▶ [What to do]: The answer must be a single number: the count of lines in the listing that hold the string "segments".

▶ [Records for the exercise]:
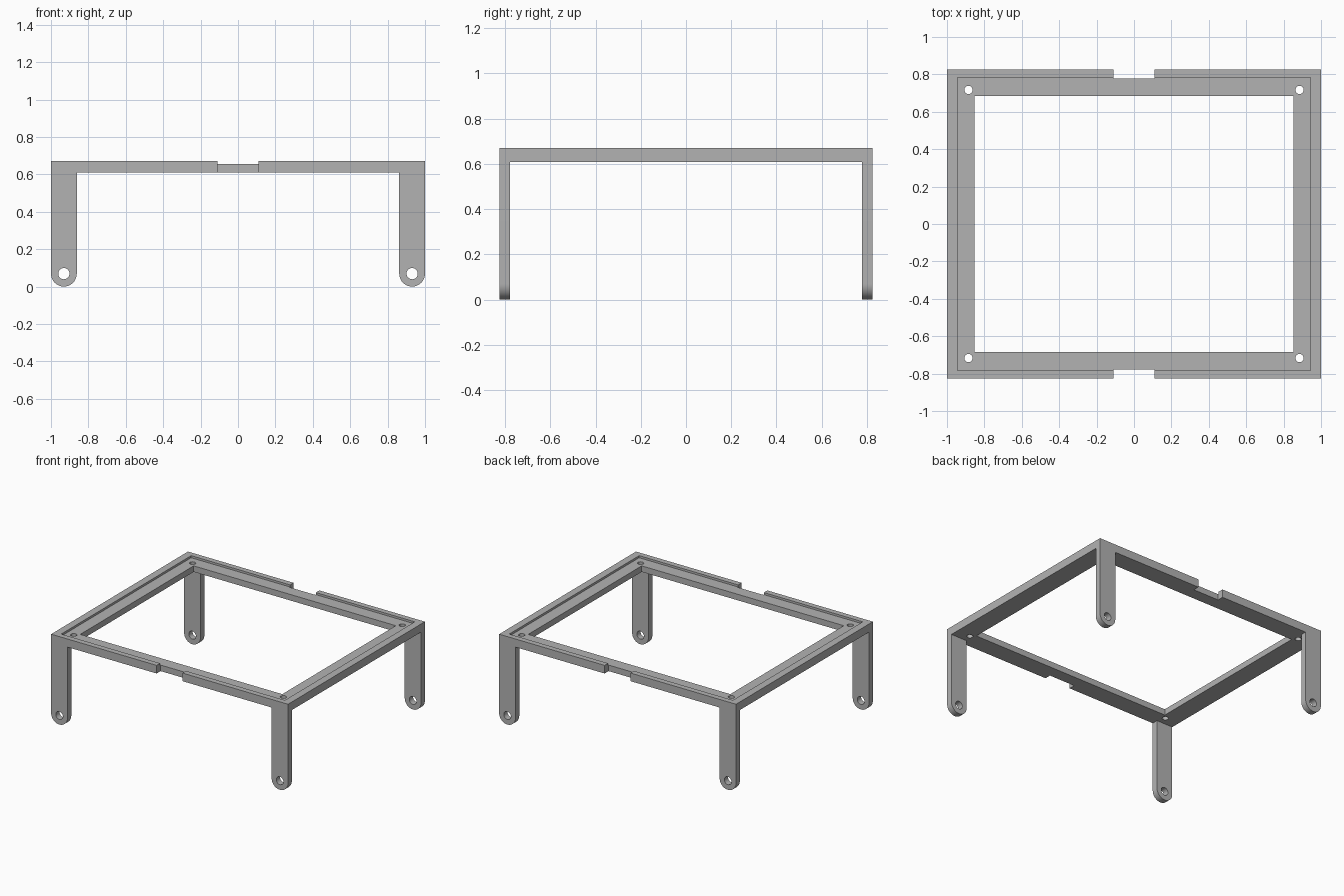
import bpy
import bmesh
from math import pi, cos, sin, radians
from mathutils import Matrix

if "Cube" in bpy.data.objects:
    bpy.data.objects.remove(bpy.data.objects["Cube"], do_unlink=True)

# Overall sizes
HALF_X, HALF_Y = 1.0, 0.825
TOP, UNDERSIDE, LEDGE = 0.671, 0.609, 0.655
LEG_R, LEG_T = 0.069, 0.046

grey = bpy.data.materials.new("plain grey")
grey.use_nodes = True
grey.diffuse_color = (0.45, 0.45, 0.45, 1)
grey.node_tree.nodes["Principled BSDF"].inputs["Base Color"].default_value = grey.diffuse_color


def finish(name, bm):
    bmesh.ops.recalc_face_normals(bm, faces=bm.faces[:])
    mesh = bpy.data.meshes.new(name)
    bm.to_mesh(mesh)
    bm.free()
    mesh.materials.append(grey)
    obj = bpy.data.objects.new(name, mesh)
    bpy.context.collection.objects.link(obj)
    return obj


def box(name, x0, x1, y0, y1, z0, z1):
    bm = bmesh.new()
    bmesh.ops.create_cube(bm, size=1)
    bmesh.ops.scale(bm, vec=(x1 - x0, y1 - y0, z1 - z0), verts=bm.verts)
    bmesh.ops.translate(bm, vec=((x0 + x1) / 2, (y0 + y1) / 2, (z0 + z1) / 2), verts=bm.verts)
    return finish(name, bm)


def pin(name, radius, depth, centre, along_y=False):
    bm = bmesh.new()
    bmesh.ops.create_cone(bm, cap_ends=True, segments=40, radius1=radius, radius2=radius, depth=depth)
    turn = Matrix.Rotation(pi / 2 if along_y else 0, 4, "X")
    bmesh.ops.transform(bm, matrix=Matrix.Translation(centre) @ turn, verts=bm.verts)
    return finish(name, bm)


def leg(name, cx, y0):
    # Straight strip with a half-round foot, extruded through its thickness
    foot = [(cx + LEG_R * cos(a), LEG_R + LEG_R * sin(a))
            for a in (pi + pi * i / 24 for i in range(25))]
    outline = foot + [(cx + LEG_R, LEDGE - 0.02), (cx - LEG_R, LEDGE - 0.02)]
    bm = bmesh.new()
    face = bm.faces.new([bm.verts.new((x, y0, z)) for x, z in outline])
    ext = bmesh.ops.extrude_face_region(bm, geom=[face])
    verts = [v for v in ext["geom"] if isinstance(v, bmesh.types.BMVert)]
    bmesh.ops.translate(bm, vec=(0, LEG_T, 0), verts=verts)
    return finish(name, bm)


def combine(target, tool, operation):
    mod = target.modifiers.new(tool.name, "BOOLEAN")
    mod.operation, mod.solver, mod.object = operation, "EXACT", tool
    bpy.ops.object.select_all(action="DESELECT")
    target.select_set(True)
    bpy.context.view_layer.objects.active = target
    bpy.ops.object.modifier_apply(modifier=mod.name)
    bpy.data.objects.remove(tool, do_unlink=True)


# Rectangular frame with a central opening and a shallow recess inside the rim
frame = box("frame_with_legs", -HALF_X, HALF_X, -HALF_Y, HALF_Y, UNDERSIDE, TOP)
combine(frame, box("opening", -0.853, 0.853, -0.684, 0.684, 0.5, 0.8), "DIFFERENCE")
combine(frame, box("recess", -0.944, 0.944, -0.783, 0.783, LEDGE, 0.8), "DIFFERENCE")

# Notches in the middle of the front and back edges
for side in (-1, 1):
    y0, y1 = sorted((side * 0.777, side * 0.9))
    combine(frame, box("notch", -0.109, 0.109, y0, y1, 0.5, 0.8), "DIFFERENCE")

# Corner legs, their pivot holes, and the screw holes in the ledge
for sx in (-1, 1):
    for sy in (-1, 1):
        cx = sx * (HALF_X - LEG_R)
        y0 = HALF_Y - LEG_T if sy > 0 else -HALF_Y
        combine(frame, leg("leg", cx, y0), "UNION")
        combine(frame, pin("pivot_hole", 0.03, 0.2, (cx, sy * HALF_Y, LEG_R), True), "DIFFERENCE")
        combine(frame, pin("screw_hole", 0.022, 0.2, (sx * 0.885, sy * 0.717, TOP)), "DIFFERENCE")

# Smooth rounded feet and holes, sharp corners elsewhere
bpy.ops.object.select_all(action="DESELECT")
frame.select_set(True)
bpy.context.view_layer.objects.active = frame
bpy.ops.object.shade_smooth_by_angle(angle=radians(30))
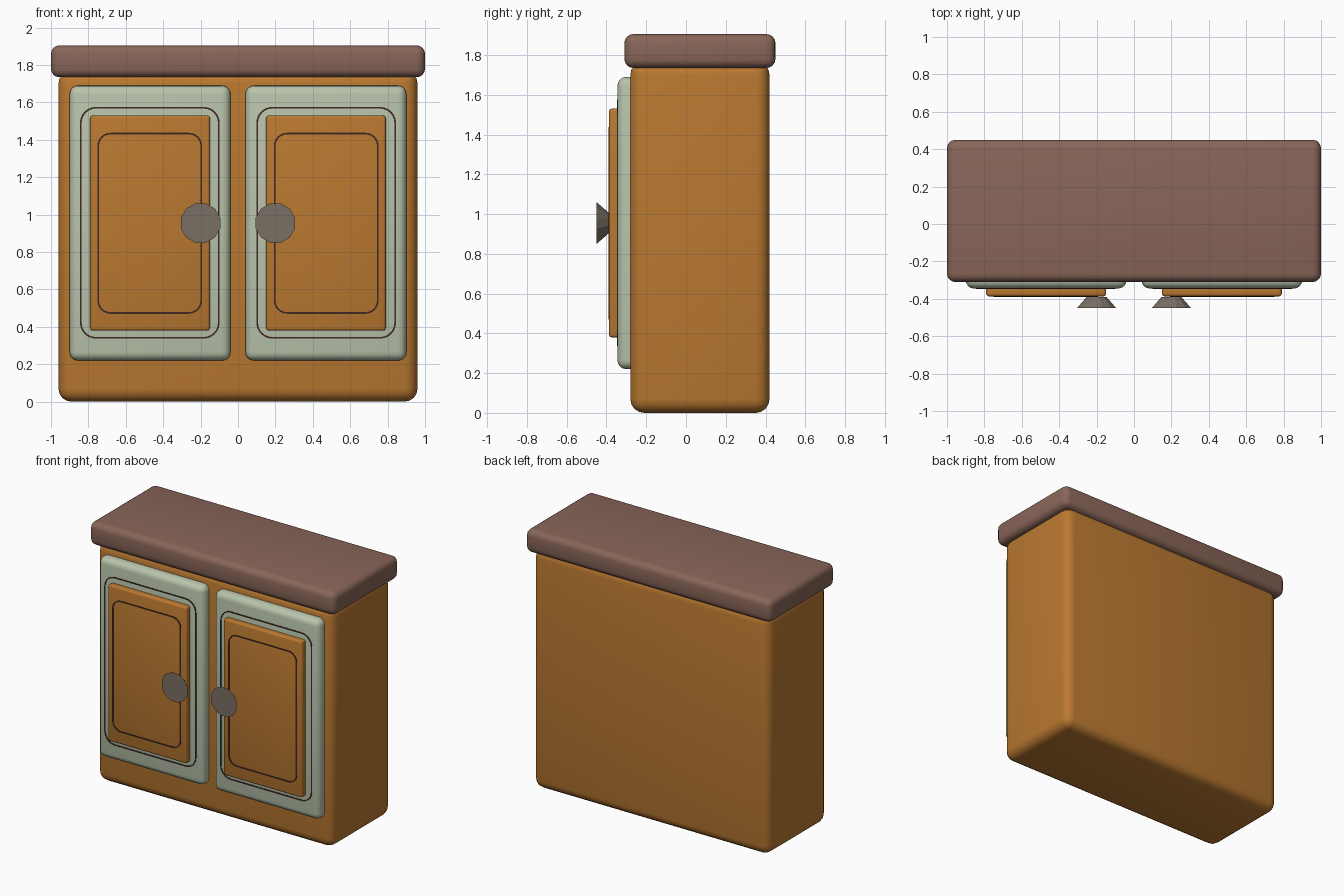
import bpy, bmesh, math
from mathutils import Matrix

if "Cube" in bpy.data.objects:
    bpy.data.objects.remove(bpy.data.objects["Cube"])


def material(name, r, g, b):
    m = bpy.data.materials.new(name)
    m.diffuse_color = (r, g, b, 1)
    m.use_nodes = True
    m.node_tree.nodes["Principled BSDF"].inputs["Base Color"].default_value = m.diffuse_color
    return m


WOOD = material("honey_wood", 0.49, 0.19, 0.03)
BROWN = material("brown_worktop", 0.25, 0.132, 0.1)
SAGE = material("sage_paint", 0.48, 0.55, 0.41)
GREY = material("grey_metal", 0.195, 0.16, 0.125)
DARK = material("dark_groove", 0.05, 0.02, 0.018)


def finish(bm, name, mat, smooth=True):
    bmesh.ops.recalc_face_normals(bm, faces=bm.faces)
    me = bpy.data.meshes.new(name)
    bm.to_mesh(me)
    bm.free()
    ob = bpy.data.objects.new(name, me)
    bpy.context.collection.objects.link(ob)
    me.materials.append(mat)
    if smooth:
        bpy.ops.object.select_all(action='DESELECT')
        ob.select_set(True)
        bpy.context.view_layer.objects.active = ob
        bpy.ops.object.shade_smooth_by_angle(angle=math.radians(35))
    return ob


def rounded_box(name, x, y, z, bevel, mat, segments=4):
    """Box given as (min, max) ranges, all edges rounded."""
    bm = bmesh.new()
    bmesh.ops.create_cube(bm, size=1)
    for v in bm.verts:
        v.co = [(r[0] + r[1]) / 2 + c * (r[1] - r[0]) for r, c in zip((x, y, z), v.co)]
    bmesh.ops.bevel(bm, geom=bm.edges[:], offset=bevel, segments=segments,
                    profile=0.5, affect='EDGES')
    return finish(bm, name, mat)


def outline(x, z, radius, steps=6):
    """Points around a rounded rectangle in the xz plane."""
    pts = []
    corners = ((x[1], z[1], -1, -1), (x[0], z[1], 1, -1), (x[0], z[0], 1, 1), (x[1], z[0], -1, 1))
    for q, (cx, cz, sx, sz) in enumerate(corners):
        for i in range(steps + 1):
            a = math.pi / 2 * (q + i / steps)
            pts.append((cx + radius * (sx + math.cos(a)), cz + radius * (sz + math.sin(a))))
    return pts


def groove(name, x, z, radius, y_front, width=0.009):
    """Thin dark rounded frame lying just proud of a front surface."""
    bm = bmesh.new()
    outer = outline(x, z, radius)
    inner = outline((x[0] + width, x[1] - width), (z[0] + width, z[1] - width), radius - width)
    loops = [[bm.verts.new((px, y, pz)) for px, pz in pts]
             for pts, y in ((outer, y_front + 0.005), (outer, y_front),
                            (inner, y_front), (inner, y_front + 0.005))]
    n = len(outer)
    for k in range(4):
        a, b = loops[k], loops[(k + 1) % 4]
        for i in range(n):
            j = (i + 1) % n
            bm.faces.new((a[i], a[j], b[j], b[i]))
    return finish(bm, name, DARK, smooth=False)


# Carcass and worktop
rounded_box("cabinet_body", (-0.96, 0.96), (-0.28, 0.42), (0, 1.77), 0.07, WOOD)
rounded_box("worktop", (-1, 1), (-0.31, 0.45), (1.735, 1.905), 0.045, BROWN)

# Two doors with panel, groove lines and knob
for side, s in (("left", -1), ("right", 1)):
    def span(a, b):
        return tuple(sorted((s * a, s * b)))
    rounded_box(side + "_door", span(0.04, 0.90), (-0.345, -0.22), (0.22, 1.69), 0.045, SAGE)
    rounded_box(side + "_panel", span(0.15, 0.79), (-0.387, -0.32), (0.38, 1.53), 0.014, WOOD, 3)
    groove(side + "_door_groove", span(0.098, 0.845), (0.337, 1.576), 0.085, -0.348)
    groove(side + "_panel_groove", span(0.192, 0.752), (0.47, 1.438), 0.07, -0.39)

    # Flared knob, wide end facing forward
    bm = bmesh.new()
    bmesh.ops.create_cone(bm, cap_ends=True, segments=12, radius1=0.055, radius2=0.109, depth=0.06)
    place = (Matrix.Translation((s * 0.2, -0.42, 0.955)) @ Matrix.Rotation(math.pi / 2, 4, 'X')
             @ Matrix.Rotation(math.pi / 12, 4, 'Z'))
    bmesh.ops.transform(bm, matrix=place, verts=bm.verts)
    finish(bm, side + "_knob", GREY, smooth=False)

▶ [Your solution]: 4